Background: Hypoattenuating leaflet thickening (HALT), the radiographic manifestation of transcatheter heart valve thrombosis, is commonly identified following transcatheter aortic valve replacement (TAVR) and associated with increased risk of stroke and structural valve deterioration. While anticoagulation effectively resolves HALT, routine use remains controversial. We aimed to identify hemodynamic, anatomic, and comorbid predictors of HALT. Methods: We evaluated consecutive patients with severe aortic stenosis who underwent TAVR with Edwards SAPIEN 3 bioprosthesis at a single center between June 1, 2018 and October 30, 2019. Patients on anticoagulation and those receiving valve-in-valve were excluded. Clinically driven computed tomography (CT) imaging was performed to assess for HALT at the discretion of the treating valve team. Results: A total of 78 patients with a mean age of 78 ± 10 years and STS risk score 5.5 ± 3.3% were analyzed. HALT was identified in 11 (14.1%) patients. Compared to controls, those with HALT had smaller annular areas, 435 ± 57 mm2 vs. 489 ± 79 mm2 (p =.032), but received comparable size valves. In multivariate regression, valve oversizing by more than 20% was associated with increased risk of HALT, OR 23.5, 95% CI 2.5–223, (p =.006). After initiation of anticoagulation, patients with HALT had similar rates of stroke, major bleeding, and all-cause mortality out to an average of 243 days. Conclusions: In this pragmatic study of patients undergoing TAVR with SAPIEN 3 valves, we report the novel finding that oversizing by more than 20% was independently associated with increased risk of HALT. These findings warrant confirmation in larger and prospective trials.
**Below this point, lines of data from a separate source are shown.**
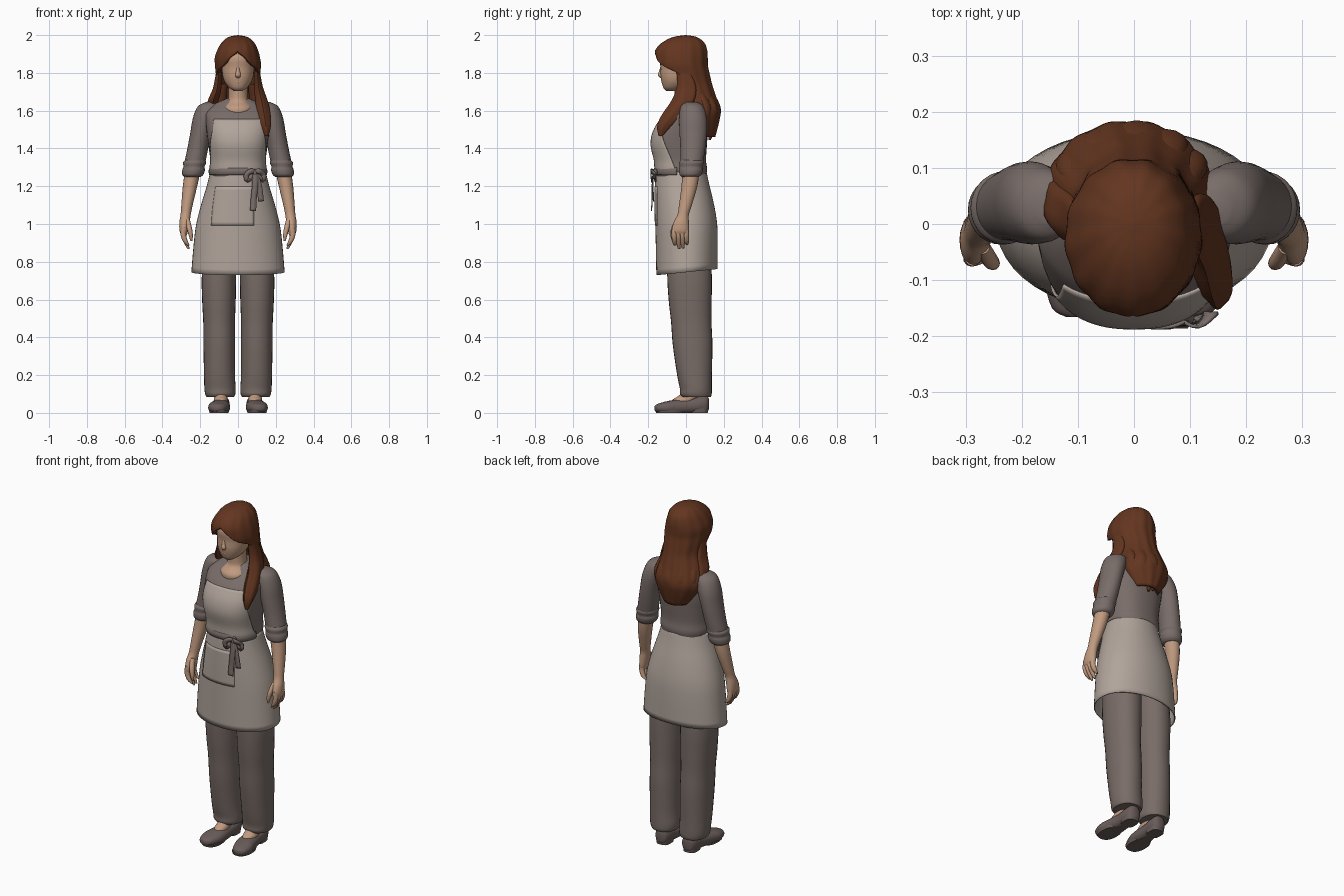
import bpy, bmesh, math
from mathutils import Vector


def material(name, rgb):
    m = bpy.data.materials.new(name)
    m.diffuse_color = (*rgb, 1)
    return m


SKIN = material("skin", (0.53, 0.325, 0.215))
HAIR = material("brown_hair", (0.125, 0.036, 0.014))
SHIRT = material("grey_shirt", (0.19, 0.152, 0.14))
APRON = material("pale_apron", (0.44, 0.375, 0.33))
PANTS = material("grey_trousers", (0.19, 0.15, 0.135))
SHOE = material("dark_shoes", (0.14, 0.108, 0.1))


def finish(name, bm, mat, thick=0):
    me = bpy.data.meshes.new(name)
    bm.to_mesh(me)
    bm.free()
    me.materials.append(mat)
    me.shade_smooth()
    me.set_sharp_from_angle(angle=math.radians(50))
    ob = bpy.data.objects.new(name, me)
    bpy.context.collection.objects.link(ob)
    if thick:
        s = ob.modifiers.new("thickness", "SOLIDIFY")
        s.thickness = thick
    return ob


def smooth_rings(rings, steps):
    """Catmull-Rom interpolation between the given rings."""
    out = []
    for i in range(len(rings) - 1):
        a, b = rings[max(i - 1, 0)], rings[i]
        c, d = rings[i + 1], rings[min(i + 2, len(rings) - 1)]
        for s in range(steps):
            t = s / steps
            out.append([0.5 * (2 * q + (r - p) * t + (2 * p - 5 * q + 4 * r - w) * t * t
                               + (3 * q - p - 3 * r + w) * t ** 3)
                        for p, q, r, w in zip(a, b, c, d)])
    return out + [list(rings[-1])]


def loft(name, rings, mat, n=28, steps=4, power=2, side=1, arc=None, turn=0,
         thick=0, cap=True, wave=0, lobes=13, axis="z", warp=None):
    """Skin rings (height, cx, cy, rx, ry[, angle]), listed from the top down.
    arc 'gap' leaves a front opening of +-angle, 'front' keeps only +-angle."""
    bm = bmesh.new()
    rows = []
    for ring in smooth_rings(rings, steps):
        h, cx, cy, rx, ry = ring[:5]
        a = max(ring[5], 0) if arc else 0
        lo, hi = (a, 2 * math.pi - a) if arc != "front" else (-a, a)
        count = n + 1 if arc else n
        row = []
        for k in range(count):
            t = lo + (hi - lo) * k / n + turn
            s, c = math.sin(t), math.cos(t)
            f = 1 + wave * math.cos(lobes * t)
            x = cx * side + rx * f * math.copysign(abs(s) ** (2 / power), s)
            y = cy - ry * f * math.copysign(abs(c) ** (2 / power), c)
            p = Vector((x, y, h)) if axis == "z" else Vector((x, h, max(y, 0)))
            row.append(bm.verts.new(warp(p) if warp else p))
        rows.append(row)
    for r, q in zip(rows, rows[1:]):
        for k in range(n):
            j = (k + 1) % len(r)
            bm.faces.new((r[k], q[k], q[j], r[j]))
    if cap and not arc:
        bm.faces.new(rows[0])
        bm.faces.new(rows[-1])
        bmesh.ops.recalc_face_normals(bm, faces=bm.faces)
    if arc == "gap":
        bmesh.ops.remove_doubles(bm, verts=bm.verts, dist=0.0002)
    return finish(name, bm, mat, thick)


def grow(rings, d, angles):
    return [(*r[:3], r[3] + d, r[4] + d, a) for r, a in zip(rings, angles)]


def hem_tilt(p):
    p.z += p.y * 0.1 * (1.275 - p.z) / 0.535
    return p


# Shirt body, apron bib and apron skirt
torso = [(1.665, 0, .02, .06, .06), (1.63, 0, .02, .135, .08), (1.59, 0, .003, .17, .105),
         (1.555, 0, -.012, .172, .122), (1.49, 0, -.028, .166, .143), (1.42, 0, -.036, .157, .147),
         (1.34, 0, -.03, .147, .136), (1.29, 0, -.025, .148, .137), (1.255, 0, -.024, .14, .13)]
loft("shirt_body", torso, SHIRT, n=40, power=2.4)
loft("apron_bib", grow(torso[3:], .005, (.74, .88, 1.12, 1.3, 1.4, 1.45)), APRON, arc="front",
     power=2.4, thick=.005)
skirt = [(1.275, 0, -.026, .147, .135), (1.2, 0, -.02, .166, .145), (1.1, 0, -.008, .196, .156),
         (1.0, 0, .001, .221, .163), (.9, 0, .004, .234, .164), (.745, 0, .005, .247, .162)]
loft("apron_skirt", skirt, APRON, n=48, power=2.1, cap=False, thick=.006, warp=hem_tilt)
loft("apron_pocket", grow(skirt[1:4], .003, (.62, .57, .52)), APRON, n=16, power=2.1,
     arc="front", turn=-.15, thick=.004, warp=hem_tilt)
loft("waist_tie", [(1.3, 0, -.026, .151, .14, 1.45), (1.285, 0, -.026, .156, .146, 1.45),
                   (1.272, 0, -.026, .156, .146, 1.45), (1.26, 0, -.026, .153, .141, 1.45)],
     SHIRT, n=40, power=2.3, steps=2, arc="front", thick=.006)


# Bow: knot, two drooping loops and two tails
def ribbon(name, path, width, mat):
    """Flat band through (x, y, z) points, widened along its in-plane normal."""
    bm = bmesh.new()
    pts = [Vector(p) for p in smooth_rings(path, 4)]
    rows = []
    for i, p in enumerate(pts):
        d = pts[min(i + 1, len(pts) - 1)] - pts[max(i - 1, 0)]
        w = Vector((d.z, 0, -d.x)).normalized() * width / 2
        rows.append((bm.verts.new(p - w), bm.verts.new(p + w)))
    for a, b in zip(rows, rows[1:]):
        bm.faces.new((a[0], b[0], b[1], a[1]))
    return finish(name, bm, mat, .006)


loft("bow_knot", [(1.292, .09, -.163, .008, .006), (1.275, .09, -.166, .018, .015),
                  (1.252, .09, -.166, .012, .008)], SHIRT, n=16)
for s, tag in ((-1, "left"), (1, "right")):
    ribbon("bow_loop_" + tag, [(.09, -.168, 1.275), (.09 + s * .022, -.18, 1.28),
           (.09 + s * .046, -.17 + s * .012, 1.26), (.09 + s * .04, -.168 + s * .01, 1.232),
           (.09 + s * .012, -.168, 1.258)], .026, SHIRT)
ribbon("bow_tail_long", [(.092, -.17, 1.27), (.09, -.176, 1.2), (.083, -.176, 1.13),
                         (.08, -.18, 1.07)], .032, SHIRT)
ribbon("bow_tail_short", [(.092, -.17, 1.27), (.112, -.172, 1.2), (.122, -.168, 1.12)],
       .03, SHIRT)

# Head, nose, lips and neck
loft("head", [(1.955, 0, -.02, .03, .04), (1.93, 0, -.02, .07, .095), (1.88, 0, -.025, .086, .115),
              (1.83, 0, -.027, .086, .108), (1.785, 0, -.035, .082, .1), (1.75, 0, -.047, .07, .082),
              (1.72, 0, -.066, .046, .053), (1.704, 0, -.076, .02, .027)], SKIN, power=2.2)
loft("nose", [(1.84, 0, -.128, .006, .006), (1.81, 0, -.132, .01, .01),
              (1.788, 0, -.134, .015, .015), (1.774, 0, -.13, .01, .007)], SKIN, n=14)
loft("lips", [(1.758, 0, -.122, .012, .005), (1.75, 0, -.122, .022, .008),
              (1.738, 0, -.116, .012, .006)], SKIN, n=14)
loft("neck", [(1.76, 0, -.01, .05, .055), (1.69, 0, -.008, .05, .053), (1.65, 0, -.008, .056, .058),
              (1.615, 0, -.02, .082, .08), (1.58, 0, -.02, .08, .08)], SKIN)

# Hair: cap and long back in one shell with a parted opening at the face
loft("hair", [(2.0, 0, 0, .0001, .0001, 0), (1.99, 0, -.005, .05, .062, 0),
              (1.96, 0, -.014, .086, .112, 0), (1.92, -.002, -.024, .107, .137, 0),
              (1.88, -.003, -.025, .119, .141, .36), (1.84, 0, -.022, .121, .139, .72),
              (1.80, 0, -.01, .117, .135, 1.3), (1.74, 0, .012, .111, .127, 1.6),
              (1.68, -.005, .03, .128, .128, 1.6), (1.60, -.008, .055, .148, .128, 1.65),
              (1.54, -.008, .068, .13, .108, 1.7), (1.46, -.005, .085, .075, .07, 1.8)],
     HAIR, n=78, arc="gap", thick=.02, wave=.014)
for i, (x, y, low, w) in enumerate(((-.1, .1, 1.51, .04), (-.05, .138, 1.465, .045),
                                    (.005, .15, 1.445, .045), (.055, .135, 1.47, .042),
                                    (.095, .1, 1.52, .036))):
    loft(f"hair_lock_{i}", [(1.74, x * .75, y - .05, w * .5, .015), (1.63, x, y, w, .03),
                            (1.55, x * .9, y - .002, w * .85, .028),
                            (low, x * .65, y - .025, .006, .006)], HAIR, n=14)
loft("front_hair_strand", [(1.83, .1, -.02, .012, .03), (1.73, .108, .005, .022, .05),
                           (1.65, .125, -.015, .032, .06), (1.58, .138, -.065, .034, .058),
                           (1.52, .148, -.112, .026, .038), (1.465, .152, -.135, .008, .01)],
     HAIR, n=24, wave=.07, lobes=5)
loft("side_hair_strand", [(1.83, -.1, -.01, .012, .03), (1.72, -.11, .01, .022, .045),
                          (1.65, -.132, .03, .028, .045), (1.58, -.14, .07, .015, .03)],
     HAIR, n=20, wave=.06, lobes=5)

# Limbs, mirrored left and right
for s, tag in ((-1, "left_"), (1, "right_")):
    loft(tag + "sleeve", [(1.645, .145, .03, .025, .03), (1.622, .155, .032, .058, .06),
                          (1.56, .178, .037, .061, .073), (1.48, .197, .038, .056, .072),
                          (1.4, .213, .036, .055, .066), (1.32, .229, .03, .055, .06),
                          (1.28, .235, .026, .05, .055)], SHIRT, side=s)
    loft(tag + "rolled_cuff", [(1.34, .226, .03, .052, .058), (1.325, .23, .029, .061, .065),
                               (1.303, .233, .027, .056, .061), (1.285, .235, .026, .06, .063),
                               (1.262, .239, .024, .056, .058), (1.25, .24, .023, .044, .046)],
         SHIRT, side=s)
    loft(tag + "forearm", [(1.3, .236, .028, .042, .045), (1.2, .254, .018, .038, .042),
                           (1.1, .27, -.003, .03, .034), (1.05, .277, -.015, .027, .03),
                           (1.01, .283, -.025, .027, .04), (.965, .287, -.03, .023, .046),
                           (.94, .285, -.03, .014, .04)], SKIN, side=s, n=20)
    for k in range(4):
        y, low = -.062 + k * .021, (.885, .868, .87, .89)[k]
        loft(f"{tag}finger_{k}", [(.985, .288, y, .013, .013), (.94, .289, y, .015, .014),
                                  (.905, .277, y + .002, .013, .013),
                                  (low, .262, y + .004, .006, .006)], SKIN, side=s, n=10)
    loft(tag + "thumb", [(1.03, .27, -.04, .013, .014), (.98, .258, -.062, .014, .016),
                         (.94, .25, -.07, .011, .012), (.91, .247, -.07, .005, .005)],
         SKIN, side=s, n=12)
    loft(tag + "trouser_leg", [(1.05, .085, .01, .085, .11), (.75, .1, .018, .091, .118),
                               (.6, .101, .022, .089, .114), (.48, .1, .028, .084, .107),
                               (.36, .099, .035, .084, .105), (.2, .098, .045, .082, .092),
                               (.13, .095, .052, .083, .085), (.1, .094, .052, .08, .084),
                               (.085, .094, .055, .073, .077)], PANTS, side=s, power=2.15)
    loft(tag + "foot", [(.13, .09, .045, .03, .04), (.09, .09, .015, .034, .055),
                        (.07, .092, -.01, .036, .06), (.03, .092, -.03, .036, .06)],
         SKIN, side=s, n=20)
    loft(tag + "shoe", [(-.166, .108, .025, .012, .012), (-.15, .108, .026, .038, .022),
                        (-.1, .103, .028, .055, .034), (-.05, .095, .031, .053, .039),
                        (.02, .09, .036, .045, .039), (.08, .088, .045, .044, .044),
                        (.112, .087, .047, .034, .042), (.122, .086, .047, .014, .025)],
         SHOE, side=s, axis="y", n=28, power=2.3)
    loft(tag + "heel", [(.04, .088, .07, .042, .05), (0, .088, .07, .038, .045)],
         SHOE, side=s, power=3, steps=1)
    loft(tag + "sole", [(.014, .1, -.085, .054, .078), (0, .1, -.085, .05, .073)],
         SHOE, side=s, power=2.4, steps=1)

# Trouser seat joining the legs under the apron
loft("trouser_seat", [(1.15, 0, 0, .16, .13), (1.0, 0, .01, .185, .135),
                      (.88, 0, .015, .18, .125), (.84, 0, .015, .12, .08)], PANTS, power=2.3)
- aortic valve stenosis
- transcatheter aortic valve replacement
ASJC Scopus subject areas
- Radiology Nuclear Medicine and imaging
- Cardiology and Cardiovascular Medicine